───── Data to use ─────

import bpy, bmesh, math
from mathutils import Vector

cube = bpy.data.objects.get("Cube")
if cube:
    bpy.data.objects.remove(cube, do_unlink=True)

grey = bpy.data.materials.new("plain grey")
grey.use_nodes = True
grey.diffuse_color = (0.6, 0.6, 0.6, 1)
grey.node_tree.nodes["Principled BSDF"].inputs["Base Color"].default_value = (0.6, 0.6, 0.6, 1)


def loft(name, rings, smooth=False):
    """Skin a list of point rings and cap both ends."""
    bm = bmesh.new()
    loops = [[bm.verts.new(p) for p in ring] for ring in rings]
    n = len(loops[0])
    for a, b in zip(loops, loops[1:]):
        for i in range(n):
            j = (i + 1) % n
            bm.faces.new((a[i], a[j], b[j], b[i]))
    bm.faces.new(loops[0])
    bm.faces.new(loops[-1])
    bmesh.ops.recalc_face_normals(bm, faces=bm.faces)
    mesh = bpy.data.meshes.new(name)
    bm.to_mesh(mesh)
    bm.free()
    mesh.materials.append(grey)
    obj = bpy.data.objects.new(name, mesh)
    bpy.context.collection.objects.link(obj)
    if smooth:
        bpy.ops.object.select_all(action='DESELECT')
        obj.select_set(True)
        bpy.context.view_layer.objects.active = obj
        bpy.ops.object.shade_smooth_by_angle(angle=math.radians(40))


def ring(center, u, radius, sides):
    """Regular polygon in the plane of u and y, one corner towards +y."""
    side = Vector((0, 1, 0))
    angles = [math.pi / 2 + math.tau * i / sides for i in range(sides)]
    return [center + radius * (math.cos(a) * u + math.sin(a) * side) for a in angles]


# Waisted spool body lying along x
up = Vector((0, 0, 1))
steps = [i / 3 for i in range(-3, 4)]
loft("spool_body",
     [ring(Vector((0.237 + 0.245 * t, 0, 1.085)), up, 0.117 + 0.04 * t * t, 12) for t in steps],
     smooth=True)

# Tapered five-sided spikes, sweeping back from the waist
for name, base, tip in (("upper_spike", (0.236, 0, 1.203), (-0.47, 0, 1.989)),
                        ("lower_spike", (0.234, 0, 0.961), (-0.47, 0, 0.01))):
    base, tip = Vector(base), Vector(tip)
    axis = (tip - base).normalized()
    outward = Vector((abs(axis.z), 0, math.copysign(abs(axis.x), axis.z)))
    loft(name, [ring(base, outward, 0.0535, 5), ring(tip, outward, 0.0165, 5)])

─────

### Task requirements
Without altering a single word, set down all the entries again.

### Answer for this exercise
import bpy, bmesh, math
from mathutils import Vector

cube = bpy.data.objects.get("Cube")
if cube:
    bpy.data.objects.remove(cube, do_unlink=True)

grey = bpy.data.materials.new("plain grey")
grey.use_nodes = True
grey.diffuse_color = (0.6, 0.6, 0.6, 1)
grey.node_tree.nodes["Principled BSDF"].inputs["Base Color"].default_value = (0.6, 0.6, 0.6, 1)


def loft(name, rings, smooth=False):
    """Skin a list of point rings and cap both ends."""
    bm = bmesh.new()
    loops = [[bm.verts.new(p) for p in ring] for ring in rings]
    n = len(loops[0])
    for a, b in zip(loops, loops[1:]):
        for i in range(n):
            j = (i + 1) % n
            bm.faces.new((a[i], a[j], b[j], b[i]))
    bm.faces.new(loops[0])
    bm.faces.new(loops[-1])
    bmesh.ops.recalc_face_normals(bm, faces=bm.faces)
    mesh = bpy.data.meshes.new(name)
    bm.to_mesh(mesh)
    bm.free()
    mesh.materials.append(grey)
    obj = bpy.data.objects.new(name, mesh)
    bpy.context.collection.objects.link(obj)
    if smooth:
        bpy.ops.object.select_all(action='DESELECT')
        obj.select_set(True)
        bpy.context.view_layer.objects.active = obj
        bpy.ops.object.shade_smooth_by_angle(angle=math.radians(40))


def ring(center, u, radius, sides):
    """Regular polygon in the plane of u and y, one corner towards +y."""
    side = Vector((0, 1, 0))
    angles = [math.pi / 2 + math.tau * i / sides for i in range(sides)]
    return [center + radius * (math.cos(a) * u + math.sin(a) * side) for a in angles]


# Waisted spool body lying along x
up = Vector((0, 0, 1))
steps = [i / 3 for i in range(-3, 4)]
loft("spool_body",
     [ring(Vector((0.237 + 0.245 * t, 0, 1.085)), up, 0.117 + 0.04 * t * t, 12) for t in steps],
     smooth=True)

# Tapered five-sided spikes, sweeping back from the waist
for name, base, tip in (("upper_spike", (0.236, 0, 1.203), (-0.47, 0, 1.989)),
                        ("lower_spike", (0.234, 0, 0.961), (-0.47, 0, 0.01))):
    base, tip = Vector(base), Vector(tip)
    axis = (tip - base).normalized()
    outward = Vector((abs(axis.z), 0, math.copysign(abs(axis.x), axis.z)))
    loft(name, [ring(base, outward, 0.0535, 5), ring(tip, outward, 0.0165, 5)])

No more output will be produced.